HAND

, Volume 9, Issue 1, pp 36–42

Prospective randomized comparison of single-incision and two-incision carpal tunnel release outcomes

Surgery Articles

DOI: 10.1007/s11552-013-9572-z

Cite this article as:
Castillo, T.N. & Yao, J. HAND (2014) 9: 36. doi:10.1007/s11552-013-9572-z

Abstract

Background

This study analyzes both the subjective and objective symptom and functional outcomes of patients who underwent either traditional single-incision or two-incision carpal tunnel release (CTR).

Methods

From 2008 to 2009, patients with isolated carpal tunnel syndrome were randomized to undergo either single-incision or two-incision CTR by a single surgeon at a university medical center. Pre-operatively, participants completed a Disabilities of the Arm, Shoulder, and Hand (DASH) Questionnaire, Brigham and Women's Carpal Tunnel Questionnaire (BWCTQ), as well as grip and pinch strength and Semmes–Weinstein monofilament sensation testing. At 2 weeks, 6 weeks and at least 6 months post-operatively, these measurements were repeated along with assessment of scar tenderness and pillar pain. Data were analyzed using SPSS version 20 software to perform non-parametric tests and Pearson's correlations. Significance was set at p = 0.05.

Results

There was no statistically significant difference between the single- and two-incision CTR groups with respect to pre- and post-operative DASH scores, BWCTQ scores, grip strength, pinch strength, scar tenderness, or pillar pain.
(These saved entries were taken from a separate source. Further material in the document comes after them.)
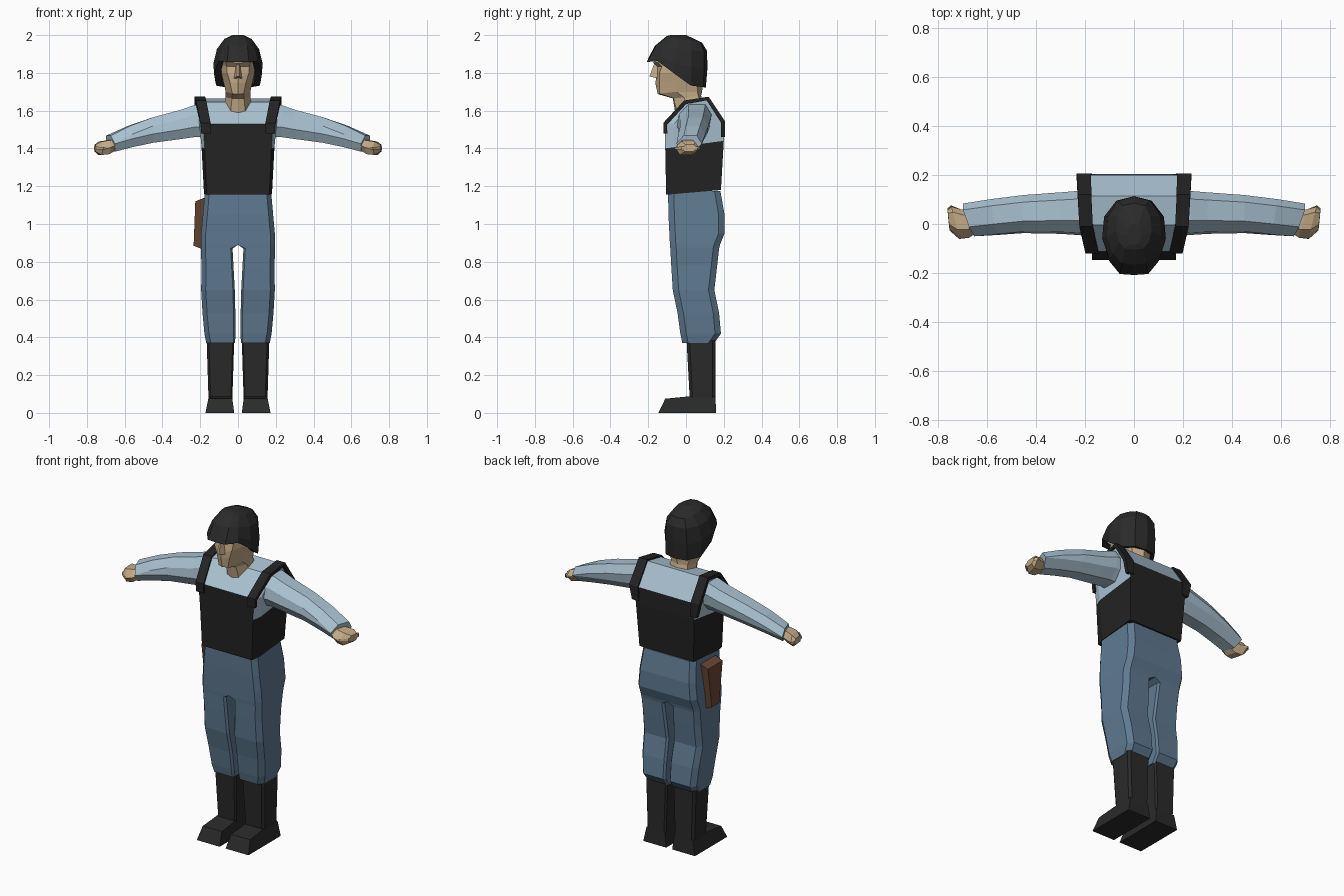
import bpy, bmesh
from mathutils import Vector


def material(name, rgb):
    m = bpy.data.materials.new(name)
    m.diffuse_color = (*rgb, 1)
    return m


SHIRT = material("pale_blue_shirt", (0.40, 0.54, 0.64))
TROUSER = material("slate_blue_trousers", (0.115, 0.195, 0.285))
VEST = material("vest_black", (0.017, 0.017, 0.017))
BLACK = material("gear_black", (0.023, 0.023, 0.023))
SKIN = material("skin", (0.56, 0.41, 0.245))
LEATHER = material("brown_leather", (0.14, 0.065, 0.035))


def loft(name, rings, mats, sides=(1,), caps=(True, True), pick=None, drop=None):
    """Skin equal-length rings; sides=(1, -1) also builds the mirrored twin."""
    bm = bmesh.new()
    for s in sides:
        vs = [[bm.verts.new((s * p[0], p[1], p[2])) for p in r] for r in rings]
        n = len(vs[0])
        for a, b in zip(vs, vs[1:]):
            for i in range(n):
                j = (i + 1) % n
                bm.faces.new((a[i], a[j], b[j], b[i]))
        for ring, on in zip((vs[0], vs[-1]), caps):
            if on:
                bm.faces.new(ring)
    bmesh.ops.remove_doubles(bm, verts=bm.verts, dist=0.0005)
    if drop:
        bmesh.ops.delete(bm, geom=[f for f in bm.faces if drop(f)], context='FACES')
    bmesh.ops.recalc_face_normals(bm, faces=bm.faces)
    if pick:
        for f in bm.faces:
            f.material_index = pick(f)
    me = bpy.data.meshes.new(name)
    bm.to_mesh(me)
    bm.free()
    for m in mats:
        me.materials.append(m)
    ob = bpy.data.objects.new(name, me)
    bpy.context.collection.objects.link(ob)
    return ob


def bevel_rect(a0, a1, b0, b1, c0, c1):
    """Rectangle with corner cuts: c0 on the a0 side, c1 on the a1 side."""
    d0, d1 = c0 * 1.3, c1 * 1.3
    return [(a0 + c0, b0), (a1 - c1, b0), (a1, b0 + d1), (a1, b1 - d1),
            (a1 - c1, b1), (a0 + c0, b1), (a0, b1 - d0), (a0, b0 + d0)]


def level(z, x0, x1, y0, y1, c0=0.0, c1=0.0):
    return [(x, y, z) for x, y in bevel_rect(x0, x1, y0, y1, c0, c1)]


def mirrored(half):
    return half + [(-x, y, z) for x, y, z in half[-2:0:-1]]


# Trousers: two legs meeting at the centre line above the crotch
legs = [(0.37, .015, .168, -.02, .15), (0.42, .014, .178, -.03, .185),
        (0.53, .014, .188, -.045, .175), (0.65, .017, .195, -.07, .15),
        (0.78, .024, .193, -.078, .165), (0.87, .029, .197, -.083, .175),
        (0.89, 0, .197, -.085, .18), (0.95, 0, .195, -.088, .204),
        (1.05, 0, .186, -.093, .204), (1.175, 0, .175, -.095, .182)]
loft("trousers", [level(z, xi, xo, yf, yb, .01 if xi else 0, .024)
                  for z, xi, xo, yf, yb in legs], [TROUSER], (1, -1),
     drop=lambda f: all(abs(v.co.x) < 1e-4 for v in f.verts))

# Boots: shaft and wedge-shaped foot
loft("boot_shafts", [level(.07, .03, .156, .02, .156, .008, .012),
                     level(.385, .02, .166, .003, .156, .008, .012)], [BLACK], (1, -1))
loft("boot_feet", [level(0, .02, .172, -.146, .16), level(.075, .03, .157, -.11, .156),
                   level(.088, .033, .154, .02, .154)], [BLACK], (1, -1))


# Torso: vest below, shirt above, front and back panels reach chest height
def torso_ring(xf, xs, yf, yb, zf, zb):
    ym = yf + .05
    zm = zf + (zb - zf) * .05 / (yb - yf)
    return mirrored([(0, yf, zf), (xf, yf, zf), (xs, ym, zm), (xs, yb, zb), (0, yb, zb)])


def torso_colour(f):
    c = f.calc_center_median()
    return int(c.z < 1.425 or (c.z < 1.535 and abs(f.normal.y) > .85))


loft("torso", [torso_ring(.166, .18, -.105, .185, 1.155, 1.18),
               torso_ring(.176, .193, -.11, .2, 1.40, 1.44),
               torso_ring(.185, .205, -.112, .2, 1.53, 1.54),
               torso_ring(.19, .218, -.005, .115, 1.645, 1.665)],
     [SHIRT, VEST], pick=torso_colour)

# Shoulder straps following the torso profile
path = [(.145, .195, -.110, 1.48), (.145, .198, -.112, 1.53), (.168, .223, -.005, 1.645),
        (.174, .23, .115, 1.665), (.175, .234, .197, 1.54), (.172, .215, .197, 1.46)]
rings = []
for i, (xi, xo, y, z) in enumerate(path):
    p, q = path[max(i - 1, 0)], path[min(i + 1, len(path) - 1)]
    t = Vector((q[2] - p[2], q[3] - p[3])).normalized()
    ny, nz = -t.y, t.x
    rings.append([(x, y + ny * d, z + nz * d)
                  for x, d in ((xi, -.012), (xo, -.012), (xo, .01), (xi, .01))])
loft("vest_straps", rings, [VEST], (1, -1))


# Sleeves and fists: bevelled sections strung along x
def limb(name, stations, mat):
    rs = []
    for x, yf, yb, zb, zt, ky, kz in stations:
        ym, zm, c = (yf + yb) / 2, (zb + zt) / 2, (yb - yf) * .24
        rs.append([(x + ky * (y - ym) + kz * (z - zm), y + .15 * (z - zm), z)
                   for y, z in bevel_rect(yf, yb, zb, zt, c, c)])
    loft(name, rs, [mat], (1, -1))


limb("sleeves", [(.17, -.045, .13, 1.46, 1.64, 0, 0), (.23, -.04, .13, 1.46, 1.63, 0, 0),
                 (.30, -.036, .125, 1.45, 1.605, 0, 0), (.45, -.034, .115, 1.43, 1.565, 0, 0),
                 (.57, -.043, .10, 1.407, 1.52, .15, .1),
                 (.675, -.05, .083, 1.383, 1.468, .35, .25)], SHIRT)
limb("hands", [(.645, -.03, .05, 1.395, 1.445, .3, 0), (.69, -.056, .06, 1.37, 1.443, .3, 0),
               (.73, -.06, .075, 1.365, 1.436, .25, 0),
               (.757, -.025, .062, 1.383, 1.42, .1, 0)], SKIN)

# Head: neck, jaw, cheeks and brow
halves = [
    [(0, -.055, 1.575), (.04, -.045, 1.58), (.072, .01, 1.61), (.06, .075, 1.64), (0, .09, 1.64)],
    [(0, -.07, 1.665), (.032, -.065, 1.665), (.066, -.01, 1.67), (.055, .065, 1.68), (0, .08, 1.68)],
    [(0, -.15, 1.688), (.03, -.14, 1.69), (.065, -.05, 1.70), (.06, .06, 1.70), (0, .085, 1.70)],
    [(0, -.162, 1.745), (.042, -.14, 1.75), (.078, -.055, 1.755), (.07, .06, 1.75), (0, .09, 1.75)],
    [(0, -.158, 1.775), (.058, -.14, 1.80), (.088, -.05, 1.80), (.08, .06, 1.80), (0, .09, 1.80)],
    [(0, -.155, 1.832), (.06, -.128, 1.835), (.09, -.05, 1.84), (.08, .06, 1.84), (0, .09, 1.84)],
    [(0, -.175, 1.853), (.065, -.15, 1.855), (.092, -.05, 1.86), (.08, .06, 1.86), (0, .09, 1.86)],
    [(0, -.12, 1.91), (.05, -.10, 1.91), (.07, -.04, 1.91), (.06, .04, 1.90), (0, .07, 1.90)]]
loft("head", [mirrored(h) for h in halves], [SKIN])

# Nose wedge
loft("nose", [[(-.022, -.15, 1.77), (.022, -.15, 1.77), (.006, -.193, 1.782), (-.006, -.193, 1.782)],
              [(-.01, -.15, 1.845), (.01, -.15, 1.845), (.005, -.17, 1.845), (-.005, -.17, 1.845)]],
     [SKIN])

# Helmet: brim, side guards and dome, with a turned-in rim
rim = [(0, -.208, 1.858), (.058, -.204, 1.858), (.102, -.15, 1.862), (.127, -.06, 1.795),
       (.116, .025, 1.733), (.07, .092, 1.724), (0, .105, 1.722)]
inner = [(x * .72, (y + .04) * .75 - .04, z + .012) for x, y, z in rim]
bulge = [(0, -.195, 1.885), (.055, -.19, 1.885), (.1, -.142, 1.885), (.13, -.06, 1.85),
         (.122, .03, 1.83), (.072, .095, 1.82), (0, .113, 1.82)]
upper = [(0, -.166, 1.942), (.05, -.16, 1.942), (.086, -.12, 1.938), (.112, -.05, 1.925),
         (.106, .03, 1.918), (.066, .095, 1.915), (0, .112, 1.915)]
crown = [(0, -.105, 1.993), (.038, -.10, 1.991), (.06, -.075, 1.985), (.072, -.03, 1.98),
         (.066, .03, 1.97), (.044, .075, 1.962), (0, .085, 1.96)]
top = [(x * .4, -.05 + (y + .03) * .45, 2.0) for x, y, z in crown]
loft("helmet", [mirrored(h) for h in (inner, rim, bulge, upper, crown, top)],
     [BLACK], caps=(False, True))

# Holster on one hip, tapering downward
loft("holster", [[(-.235, .02, .885), (-.235, .09, .885), (-.185, .09, .865), (-.185, .02, .865)],
                 [(-.226, -.025, 1.12), (-.226, .115, 1.12), (-.17, .115, 1.142), (-.17, -.025, 1.142)]],
     [LEATHER])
The only statistically significant difference was improved sensation by Semmes–Weinstein in the single-incision group in the second finger at 6 weeks post-operatively and in the third finger at 6 months post-operatively.

Conclusions

The preservation of the superficial nerves and subcutaneous tissue between the thenar and hypothenar eminences may account for reports of less scar tenderness and pillar pain among recipients of two-incision CTR compared to single-incision CTR in the early post-operative period. However, there is similar post-operative recovery and improvement in grip and pinch strength and sensation after 6+ months post-operatively.

Keywords

Carpal tunnel syndromeCarpal tunnel releaseDASH QuestionnaireBrigham and Women's Carpal Tunnel QuestionnaireTwo-incision carpal tunnel releaseMinimally-invasive carpal tunnel release

Copyright information

© American Association for Hand Surgery 2013

Authors and Affiliations

  1. 1.Department of Orthopaedic SurgeryStanford University School of MedicinePalo AltoUSA
  2. 2.Department of Orthopaedic SurgeryStanford UniversityRedwood CityUSA